Last weekend I had the most incredible experience. I was invited by a friend of mine to join him and 2 others to go see a Philadelphia Eagles game in Atlanta. He had won 4 all-expense-paid tickets to fly out of town, stay at the team hotel, have a huge dinner, go to the game, walk on the field, talk to the players and just all around have a great time for two days. It was phenomenal.
I got to meet players, I got to get my pictures with people I really have enjoyed seeing on TV. I got to go to an Atlanta Braves game too! It was a once-in-a-lifetime type of weekend.
But these weren't the highlights.
The greatest part of the weekend was what I learned about justice.
You see, we went to MLK's church and heard a sermon about how the justice system in the United States is broken. The minister talked about the life of Troy Davis - scheduled to be executed on Wednesday, September 21st 2011. As I write another appeal has failed. It was in some ways overwhelming to set among hundreds of people who look at the legal system and our justice system with such jadedness. It was eye-opening how much a product of my context I am.

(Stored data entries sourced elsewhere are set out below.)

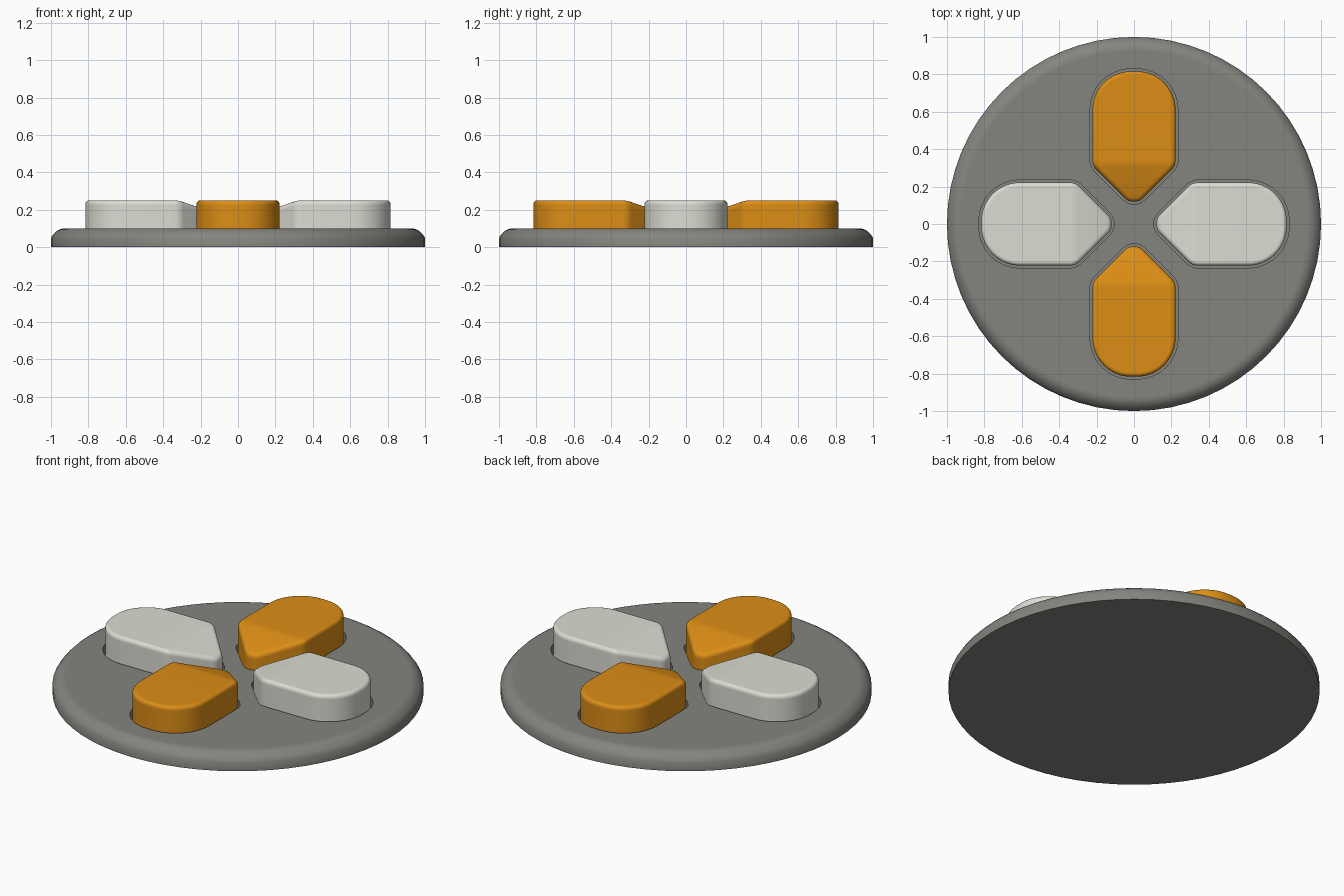
import bpy, bmesh, math
from mathutils import Vector, Matrix

if "Cube" in bpy.data.objects:
    bpy.data.objects.remove(bpy.data.objects["Cube"])


def material(name, rgb):
    m = bpy.data.materials.new(name)
    m.diffuse_color = (*rgb, 1)
    m.use_nodes = True
    m.node_tree.nodes["Principled BSDF"].inputs["Base Color"].default_value = m.diffuse_color
    return m


def make_object(name, bm, mat=None):
    bmesh.ops.recalc_face_normals(bm, faces=bm.faces)
    mesh = bpy.data.meshes.new(name)
    bm.to_mesh(mesh)
    bm.free()
    ob = bpy.data.objects.new(name, mesh)
    bpy.context.collection.objects.link(ob)
    if mat:
        mesh.materials.append(mat)
    return ob


def smooth(ob, angle=35):
    ob.data.shade_smooth()
    ob.data.set_sharp_from_angle(angle=math.radians(angle))


def loft(bm, rings):
    """Skin a stack of closed rings; returns their vertices."""
    loops = [[bm.verts.new(p) for p in ring] for ring in rings]
    for a, b in zip(loops, loops[1:]):
        n = len(a)
        for i in range(n):
            j = (i + 1) % n
            bm.faces.new((a[i], a[j], b[j], b[i]))
    return loops


def fillet(prev, corner, nxt, r, steps):
    """Points of an arc rounding one corner."""
    u, v = (prev - corner).normalized(), (nxt - corner).normalized()
    half = u.angle(v) / 2
    t = r / math.tan(half)
    centre = corner + (u + v).normalized() * (r / math.sin(half))
    start, end = corner + u * t - centre, corner + v * t - centre
    sweep = start.angle_signed(end)
    return [centre + Matrix.Rotation(-sweep * k / steps, 2) @ start
            for k in range(steps + 1)]


def outline(inset):
    """Button outline pointing along +x, tip towards the middle."""
    k = math.tan(math.pi / 8) * inset
    c = [Vector(p) for p in ((0.12 + inset, 0), (0.12 + inset, 0.03 - k),
                             (0.312 + k, 0.222 - inset),
                             (0.816 - inset, 0.222 - inset), (0.816 - inset, 0))]
    half = (fillet(c[0], c[1], c[2], 0.055 - inset, 4)
            + fillet(c[1], c[2], c[3], 0.07 - inset, 6)
            + fillet(c[2], c[3], c[4], 0.205 - inset, 12))
    return half + [Vector((p.x, -p.y)) for p in reversed(half)]


def slope(x):
    """How far the button top drops towards its tip."""
    s = 0.345 - x
    if s <= 0:
        return 0
    return 0.35 * s * s / 0.12 if s < 0.06 else 0.35 * (s - 0.03)


def prism(bm, levels):
    loops = loft(bm, [[(p.x, p.y, z - drop * slope(p.x)) for p in outline(d)]
                      for d, z, drop in levels])
    # caps made of strips across the width
    for loop in (loops[0], loops[-1]):
        n = len(loop)
        for i in range(n // 2 - 1):
            bm.faces.new((loop[i], loop[i + 1], loop[n - 2 - i], loop[n - 1 - i]))


grey = material("grey", (0.23, 0.235, 0.21))
white = material("off_white", (0.72, 0.72, 0.65))
orange = material("orange", (0.72, 0.27, 0.008))

# Round base plate with softened upper rim
bm = bmesh.new()
profile = [(1, 0), (1, 0.05), (0.988, 0.068), (0.973, 0.084),
           (0.955, 0.095), (0.935, 0.1), (0.925, 0.1)]
loops = loft(bm, [[(r * math.cos(a), r * math.sin(a), z)
                   for a in (math.tau * i / 64 for i in range(64))]
                  for r, z in profile])
bm.faces.new(loops[0])
bm.faces.new(loops[-1])
base = make_object("base_plate", bm, grey)

# Four pockets cut into the plate
bm = bmesh.new()
for i in range(4):
    old = set(bm.verts)
    prism(bm, [(-0.013, 0.04, 0), (-0.013, 0.2, 0)])
    bmesh.ops.rotate(bm, verts=[v for v in bm.verts if v not in old],
                     matrix=Matrix.Rotation(math.pi / 2 * i, 3, 'Z'))
cutter = make_object("pocket_cutter", bm)
cutter.hide_render = True
mod = base.modifiers.new("pockets", 'BOOLEAN')
mod.operation, mod.solver, mod.object = 'DIFFERENCE', 'EXACT', cutter
bpy.context.view_layer.objects.active = base
bpy.ops.object.modifier_apply(modifier=mod.name)
bpy.data.objects.remove(cutter)
smooth(base)

# Four buttons with rounded top edges
for i, side in enumerate(("right", "back", "left", "front")):
    bm = bmesh.new()
    prism(bm, [(0, 0.04, 0), (0, 0.225, 1), (0, 0.23, 1), (0.0025, 0.24, 1),
               (0.009, 0.2475, 1), (0.018, 0.25, 1), (0.023, 0.25, 1)])
    button = make_object(side + "_button", bm, orange if i % 2 else white)
    button.rotation_euler.z = math.pi / 2 * i
    smooth(button)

As we walked along on the street we met people demonstrating against the execution. We asked them the history of the case and learned more about it. Walking away a man named Michael shook his head and said, "they gonna let him burn." And so we asked him what he thought and he echoed the same sense of disappointment in the justice system. It was his opinion that because he was black and because a policeman died they won't let him off.
Michael then went on to say how he is stigmatized because he was an ex-con. Listening to him, the whole situation seemed hopeless. It stirs something inside of you when you see a grown man realize that he will never get a fair chance because of the choices he has made in the past.
It gave our group a lot to talk about. At one point I asked them if they thought the highest expression of being human was to establish justice or give mercy. Imagine you knew that Troy was guilty . . . what would be the greatest act - to bring about justice? Or to show mercy? To execute and uphold the idea of law (which is extremely noble) or to pardon in hopes that his life could counteract what he did 20 years ago (equally as noble).
Is mercy naive?
Is justice another word for revenge?
It would be easy for me to argue for mercy, but how would I feel if the victim was my father?
It would be easy for me to argue for justice to be fulfilled, but what would I want if I was in that situation?
So many questions with no clear answers. It was a weekend that the death penalty came close to home. What would you want?